### TASK DESCRIPTION:
All lines below between the line with "# Centre knot" and the line with "x, z = p.x * s, 1 + (p.y - 1) * s", including both, must be copied exactly, and the pictures must be omitted.

### MATERIAL PROVIDED:
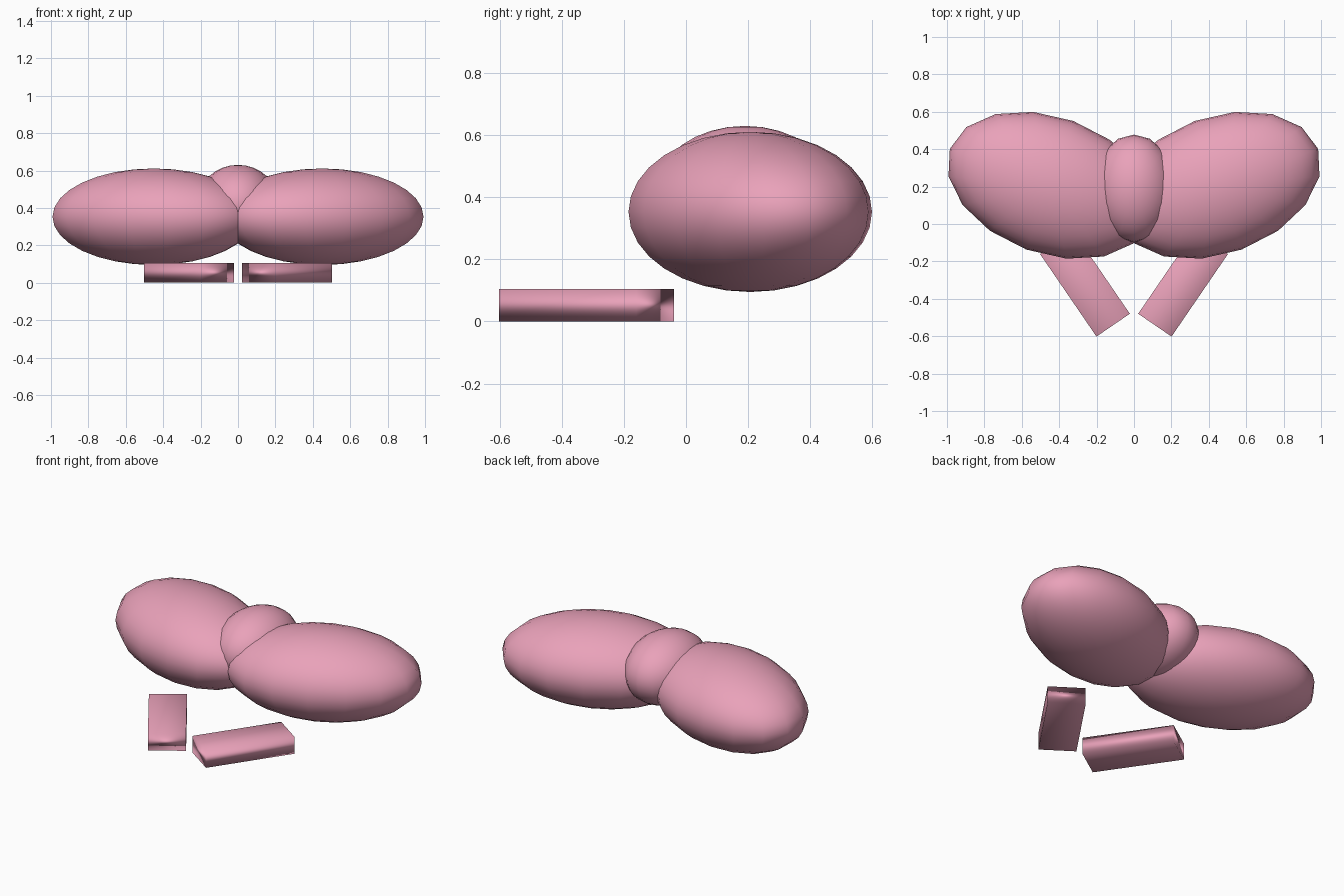
import bpy
import math

if "Cube" in bpy.data.objects:
    bpy.data.objects.remove(bpy.data.objects["Cube"])

pink = bpy.data.materials.new("pink_ribbon")
pink.diffuse_color = (0.82, 0.36, 0.49, 1)
pink.use_nodes = True
pink.node_tree.nodes["Principled BSDF"].inputs["Base Color"].default_value = pink.diffuse_color


def finish(obj, name, scale, turn):
    obj.name = name
    obj.scale = scale
    obj.rotation_euler[2] = turn
    obj.data.materials.append(pink)
    bpy.ops.object.shade_smooth()


def ellipsoid(name, centre, radii, turn=0):
    bpy.ops.mesh.primitive_uv_sphere_add(segments=16, ring_count=16, radius=1, location=centre)
    finish(bpy.context.object, name, radii, turn)


def slab(name, centre, size, turn):
    bpy.ops.mesh.primitive_cube_add(size=1, location=centre)
    finish(bpy.context.object, name, size, turn)


# Puffy loops and flat ribbon tails, mirrored left and right
for side, s in (("left", -1), ("right", 1)):
    ellipsoid(side + "_loop", (s * 0.45, 0.207, 0.353), (0.569, 0.366, 0.258),
              s * math.radians(20))
    slab(side + "_tail", (s * 0.2625, -0.32, 0.0525), (0.216, 0.535, 0.105), -s * 0.6)

# Centre knot
ellipsoid("knot", (0, 0.19, 0.42), (0.22, 0.288, 0.21))
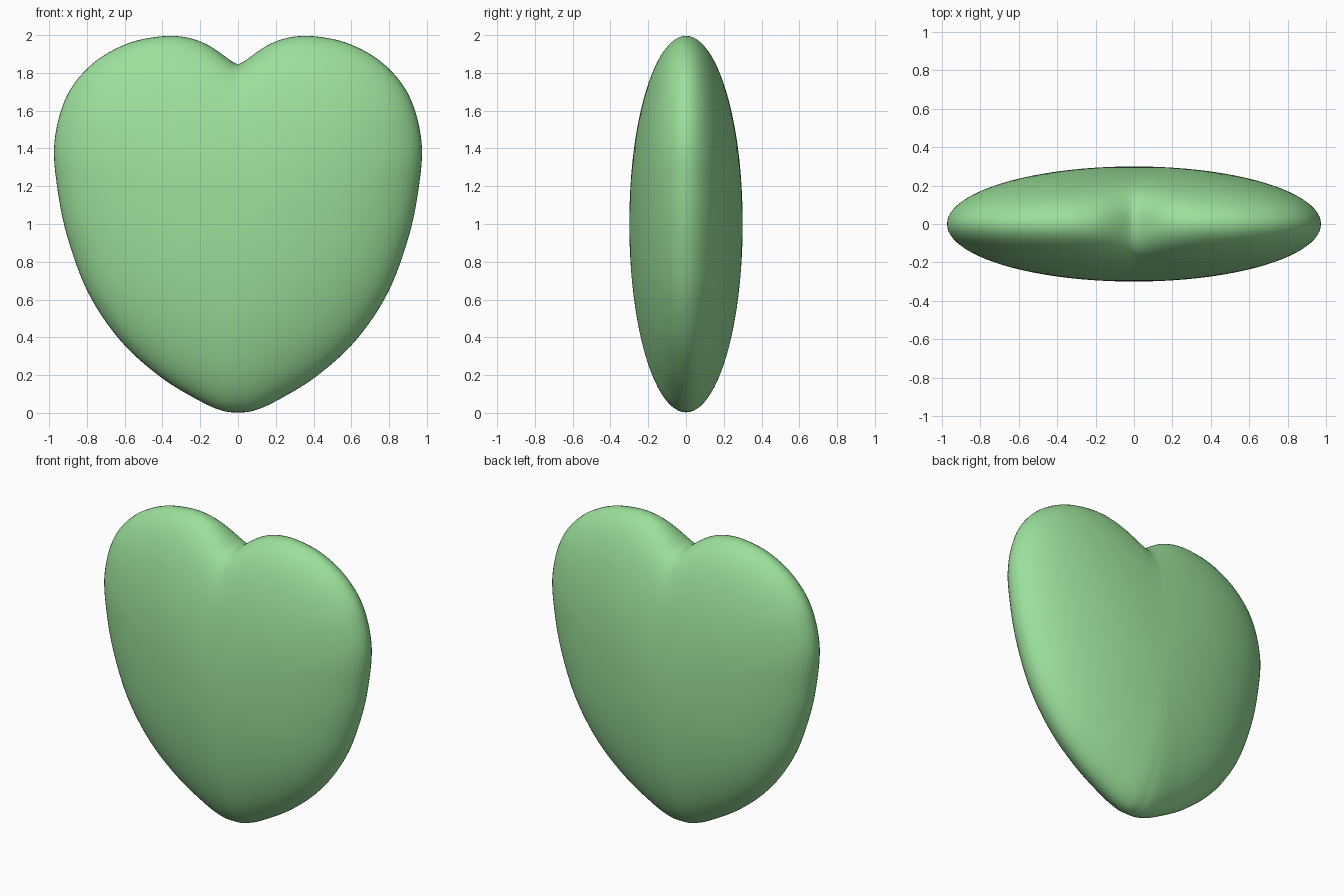
import bpy, bmesh, math
from mathutils import Vector

if "Cube" in bpy.data.objects:
    bpy.data.objects.remove(bpy.data.objects["Cube"])

# Half outline of the heart (x, z), top to bottom, before the notch is pressed in
HALF = [(0, 2.015), (0.2, 2.015), (0.4, 2.0), (0.6, 1.95), (0.78, 1.84), (0.91, 1.67),
        (0.972, 1.43), (0.955, 1.18), (0.90, 0.92), (0.79, 0.63), (0.62, 0.38),
        (0.41, 0.19), (0.2, 0.062), (0.08, 0.011), (0, 0.003)]
DEPTH, RINGS, STEPS = 0.30, 48, 8


def smooth_outline():
    pts = [Vector(p) for p in HALF] + [Vector((-x, z)) for x, z in HALF[-2:0:-1]]
    n, out = len(pts), []
    for i in range(n):
        a, b, c, d = (pts[(i + k) % n] for k in (-1, 0, 1, 2))
        for j in range(STEPS):
            t = j / STEPS
            out.append(0.5 * (2 * b + (c - a) * t + (2 * a - 5 * b + 4 * c - d) * t * t
                              + (3 * b - a - 3 * c + d) * t ** 3))
    return out


def place(p, s, y):
    # Shrink the outline towards the middle, then press the notch into the top
    x, z = p.x * s, 1 + (p.y - 1) * s
    if z > 1:
        z -= 0.165 * (s * (z - 1)) ** 2 * math.exp(-(abs(x) / 0.17) ** 1.4)
    return (x, y, z)


# Heart body: elliptical stack of outlines from front to back
outline = smooth_outline()
bm = bmesh.new()
front = bm.verts.new((0, -DEPTH, 1))
back = bm.verts.new((0, DEPTH, 1))
rings = []
for i in range(1, RINGS):
    a = math.pi * i / RINGS
    rings.append([bm.verts.new(place(p, math.sin(a), -DEPTH * math.cos(a))) for p in outline])
n = len(outline)
for k in range(n):
    m = (k + 1) % n
    bm.faces.new((front, rings[0][k], rings[0][m]))
    bm.faces.new((back, rings[-1][m], rings[-1][k]))
    for r, q in zip(rings, rings[1:]):
        bm.faces.new((r[k], q[k], q[m], r[m]))
bmesh.ops.recalc_face_normals(bm, faces=bm.faces)
for f in bm.faces:
    f.smooth = True
mesh = bpy.data.meshes.new("heart_body")
bm.to_mesh(mesh)
bm.free()
heart = bpy.data.objects.new("heart_body", mesh)
bpy.context.collection.objects.link(heart)

mat = bpy.data.materials.new("green")
mat.diffuse_color = (0.33, 0.75, 0.33, 1)
mat.use_nodes = True
mat.node_tree.nodes["Principled BSDF"].inputs["Base Color"].default_value = mat.diffuse_color
mesh.materials.append(mat)
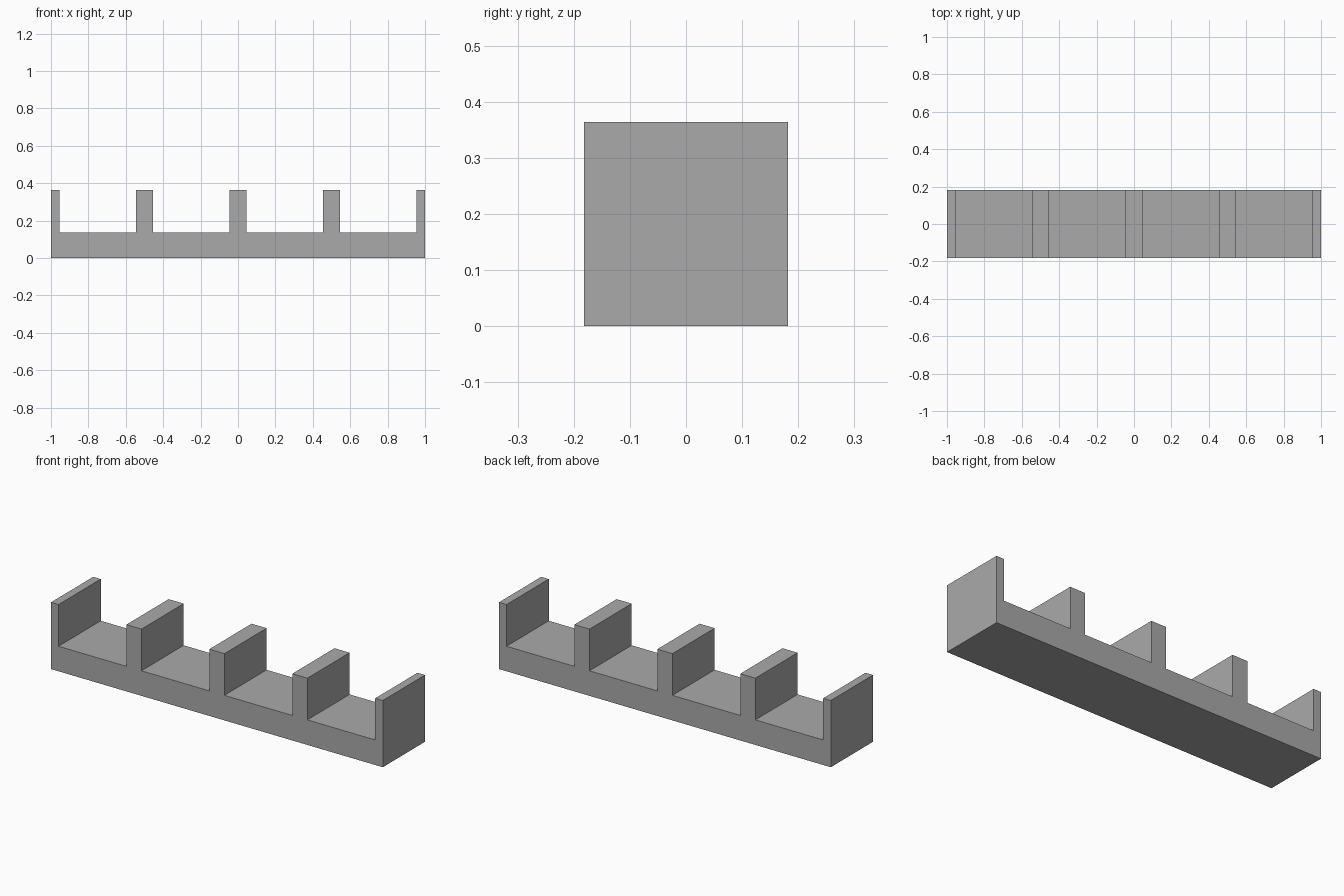
import bpy
import bmesh

cube = bpy.data.objects.get("Cube")
if cube:
    bpy.data.objects.remove(cube, do_unlink=True)

# Dimensions follow a single module: the thickness of an inner divider
U = 1 / 11
DEPTH, HEIGHT, FLOOR = 4 * U, 4 * U, 1.5 * U
BAYS, PITCH = 4, 0.5

grey = bpy.data.materials.new("plain_grey")
grey.use_nodes = True
colour = (0.4, 0.4, 0.4, 1)
grey.diffuse_color = colour
grey.node_tree.nodes["Principled BSDF"].inputs["Base Color"].default_value = colour

# Comb outline: bottom edge, then each bay notched from right to left
outline = [(-1, 0), (1, 0), (1, HEIGHT)]
for i in reversed(range(BAYS)):
    left = -1 + i * PITCH + U / 2
    right = left + PITCH - U
    outline += [(right, HEIGHT), (right, FLOOR), (left, FLOOR), (left, HEIGHT)]
outline.append((-1, HEIGHT))

# Extrude the outline from front to back
bm = bmesh.new()
front = bm.faces.new([bm.verts.new((x, -DEPTH / 2, z)) for x, z in outline])
extruded = bmesh.ops.extrude_face_region(bm, geom=[front])["geom"]
back_verts = [v for v in extruded if isinstance(v, bmesh.types.BMVert)]
bmesh.ops.translate(bm, verts=back_verts, vec=(0, DEPTH, 0))
bmesh.ops.recalc_face_normals(bm, faces=bm.faces)

mesh = bpy.data.meshes.new("divided_rack")
bm.to_mesh(mesh)
bm.free()
mesh.materials.append(grey)
rack = bpy.data.objects.new("divided_rack", mesh)
bpy.context.collection.objects.link(rack)
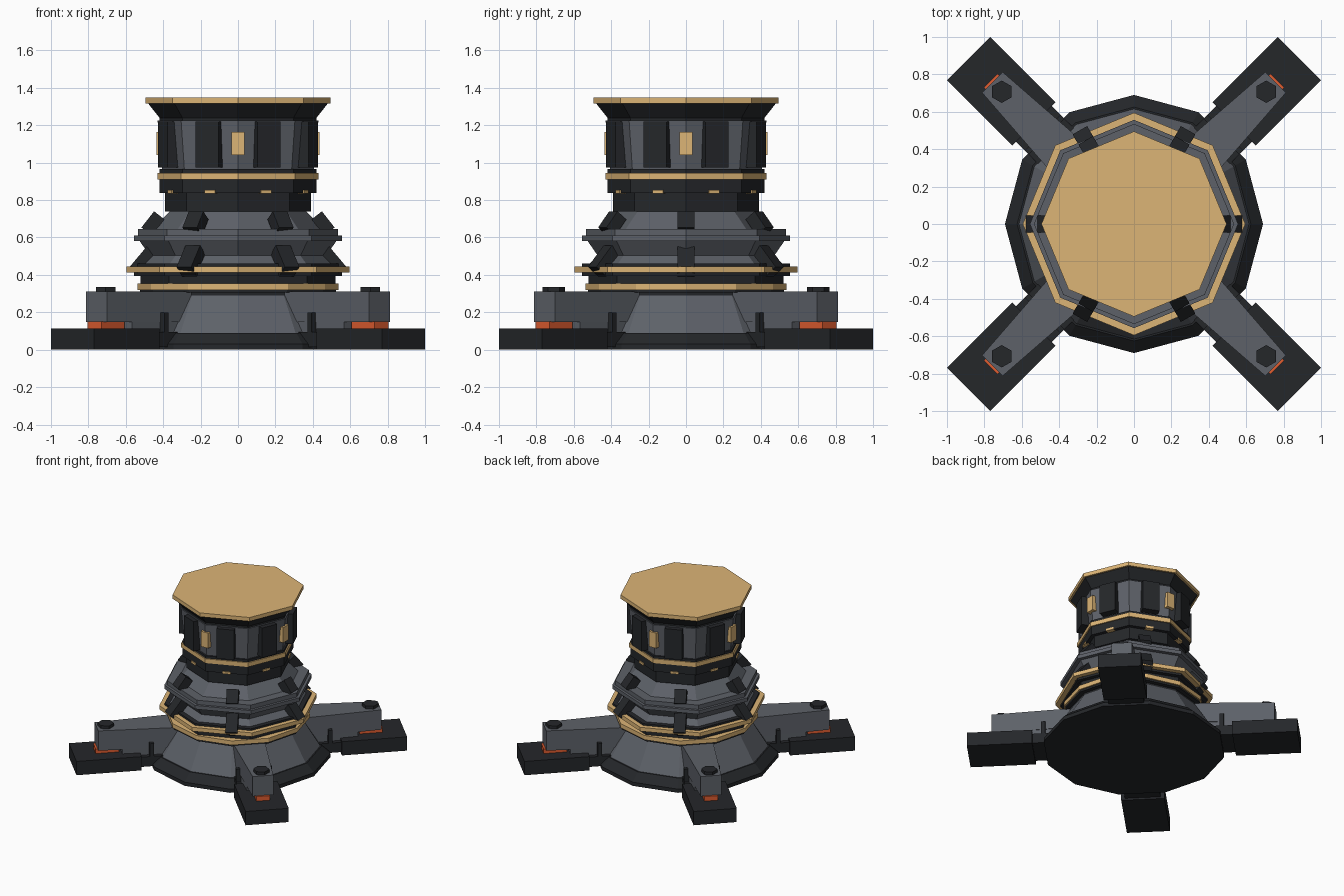
import bpy, math
from mathutils import Matrix, Vector

if "Cube" in bpy.data.objects:
    bpy.data.objects.remove(bpy.data.objects["Cube"])

def mat(name, c):
    m = bpy.data.materials.new(name)
    m.diffuse_color = (*c, 1)
    m.use_nodes = True
    m.node_tree.nodes["Principled BSDF"].inputs["Base Color"].default_value = m.diffuse_color
    return m

DARK = mat("dark_metal", (0.018, 0.02, 0.023))
GREY = mat("grey_metal", (0.11, 0.12, 0.14))
GOLD = mat("gold_trim", (0.72, 0.46, 0.18))
ORANGE = mat("orange_pad", (0.75, 0.11, 0.03))

def make(name, verts, faces, m):
    me = bpy.data.meshes.new(name)
    me.from_pydata(verts, [], faces)
    me.materials.append(m)
    ob = bpy.data.objects.new(name, me)
    bpy.context.collection.objects.link(ob)
    return ob

def lathe(name, profile, n, m, centre=(0, 0), turn=0):
    """Closed faceted solid from (radius, z) points, bottom to top."""
    v = [(centre[0] + r * math.cos(math.tau * i / n + turn),
          centre[1] + r * math.sin(math.tau * i / n + turn), z)
         for r, z in profile for i in range(n)]
    f = [(k*n + i, k*n + (i+1) % n, (k+1)*n + (i+1) % n, (k+1)*n + i)
         for k in range(len(profile) - 1) for i in range(n)]
    f += [tuple(range(n))[::-1], tuple(range((len(profile)-1)*n, len(profile)*n))]
    return make(name, v, f, m)

BOX = [(0, 3, 2, 1), (4, 5, 6, 7), (0, 1, 5, 4), (1, 2, 6, 5), (2, 3, 7, 6), (3, 0, 4, 7)]

def radial_box(name, r0, r1, w0, w1, z0, z1, deg, m):
    """Box pointing outwards at an angle; w0, w1 are inner and outer half widths."""
    rot = Matrix.Rotation(math.radians(deg), 3, 'Z')
    v = [rot @ Vector(p) for z in (z0, z1)
         for p in ((r0, -w0, z), (r1, -w1, z), (r1, w1, z), (r0, w0, z))]
    return make(name, v, BOX, m)

def lug(name, r, z, depth, width, height, tilt, deg):
    """Block leaning inwards along the sloped body."""
    d, w, h = depth / 2, width / 2, height / 2
    mx = (Matrix.Rotation(math.radians(deg), 4, 'Z') @ Matrix.Translation((r, 0, z))
          @ Matrix.Rotation(math.radians(-tilt), 4, 'Y'))
    v = [mx @ Vector(p) for k in (-h, h)
         for p in ((-d, -w, k), (d, -w, k), (d, w, k), (-d, w, k))]
    return make(name, v, BOX, DARK)

# Twelve-sided base
lathe("base_plinth", [(0.69, 0), (0.69, 0.03), (0.625, 0.09)], 12, DARK)
lathe("base_cone", [(0.615, 0.09), (0.49, 0.29)], 12, GREY)
lathe("base_neck", [(0.49, 0.285), (0.49, 0.305), (0.525, 0.305), (0.525, 0.322)], 12, DARK)
lathe("lower_gold_ring", [(0.537, 0.32), (0.537, 0.355)], 12, GOLD)

# Eight-sided middle section
lathe("ring_seat", [(0.52, 0.355), (0.52, 0.395), (0.555, 0.395), (0.555, 0.415)], 8, DARK)
lathe("main_gold_ring", [(0.595, 0.413), (0.595, 0.445)], 8, GOLD)
lathe("ring_cap", [(0.555, 0.444), (0.555, 0.46)], 8, DARK)
lathe("middle_cone", [(0.52, 0.455), (0.455, 0.52)], 8, GREY)
lathe("collar_skirt", [(0.47, 0.50), (0.525, 0.58)], 8, GREY)
lathe("collar_band", [(0.557, 0.58), (0.557, 0.61)], 8, GREY)
lathe("collar_top", [(0.535, 0.61), (0.535, 0.645)], 8, GREY)
lathe("shoulder_cone", [(0.46, 0.64), (0.36, 0.745)], 8, GREY)

# Lugs on the sloped sections
for k in range(6):
    lug("lower_lug", 0.50, 0.475, 0.08, 0.09, 0.15, 40, 60 * k)
    lug("upper_lug", 0.455, 0.675, 0.07, 0.09, 0.11, 38, 60 * k)

# Upper drum
lathe("drum_foot", [(0.39, 0.74), (0.39, 0.84)], 8, DARK)
lathe("drum_band", [(0.42, 0.838), (0.42, 0.912)], 8, DARK)
lathe("drum_gold_ring", [(0.43, 0.91), (0.43, 0.945)], 8, GOLD)
lathe("drum_seat", [(0.42, 0.944), (0.42, 0.965)], 8, DARK)
lathe("drum_body", [(0.405, 0.96), (0.43, 1.225)], 8, GREY)
lathe("top_flare", [(0.42, 1.22), (0.42, 1.24), (0.48, 1.316)], 8, DARK)
lathe("top_plate", [(0.495, 1.315), (0.495, 1.347)], 8, GOLD)

for k in range(8):
    a = 22.5 + 45 * k
    radial_box("drum_panel", 0.35, 0.435, 0.066, 0.066, 0.975, 1.22, a, DARK)
    radial_box("gold_stud", 0.35, 0.396, 0.03, 0.03, 0.835, 0.853, a, GOLD)
for k in range(4):
    radial_box("gold_panel", 0.36, 0.435, 0.034, 0.034, 1.04, 1.165, 90 * k, GOLD)

# Four diagonal legs
for k in range(4):
    a = 45 + 90 * k
    radial_box("foot", 0.757, 1.25, 0.163, 0.163, 0, 0.113, a, DARK)
    radial_box("foot_link", 0.55, 0.76, 0.135, 0.135, 0.015, 0.095, a, DARK)
    radial_box("leg_bracket", 0.66, 0.69, 0.135, 0.135, 0.02, 0.20, a, DARK)
    radial_box("leg_root", 0.40, 0.89, 0.115, 0.09, 0.09, 0.16, a, GREY)
    radial_box("leg_arm", 0.40, 1.07, 0.125, 0.078, 0.148, 0.31, a, GREY)
    radial_box("orange_pad", 0.91, 1.085, 0.052, 0.052, 0.112, 0.15, a, ORANGE)
    t = math.radians(a)
    lathe("leg_bolt", [(0.06, 0.305), (0.06, 0.335)], 6, DARK,
          (math.cos(t), math.sin(t)), math.pi / 6)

### YOUR SOLUTION:
# Centre knot
ellipsoid("knot", (0, 0.19, 0.42), (0.22, 0.288, 0.21))
import bpy, bmesh, math
from mathutils import Vector

if "Cube" in bpy.data.objects:
    bpy.data.objects.remove(bpy.data.objects["Cube"])

# Half outline of the heart (x, z), top to bottom, before the notch is pressed in
HALF = [(0, 2.015), (0.2, 2.015), (0.4, 2.0), (0.6, 1.95), (0.78, 1.84), (0.91, 1.67),
        (0.972, 1.43), (0.955, 1.18), (0.90, 0.92), (0.79, 0.63), (0.62, 0.38),
        (0.41, 0.19), (0.2, 0.062), (0.08, 0.011), (0, 0.003)]
DEPTH, RINGS, STEPS = 0.30, 48, 8


def smooth_outline():
    pts = [Vector(p) for p in HALF] + [Vector((-x, z)) for x, z in HALF[-2:0:-1]]
    n, out = len(pts), []
    for i in range(n):
        a, b, c, d = (pts[(i + k) % n] for k in (-1, 0, 1, 2))
        for j in range(STEPS):
            t = j / STEPS
            out.append(0.5 * (2 * b + (c - a) * t + (2 * a - 5 * b + 4 * c - d) * t * t
                              + (3 * b - a - 3 * c + d) * t ** 3))
    return out


def place(p, s, y):
    # Shrink the outline towards the middle, then press the notch into the top
    x, z = p.x * s, 1 + (p.y - 1) * s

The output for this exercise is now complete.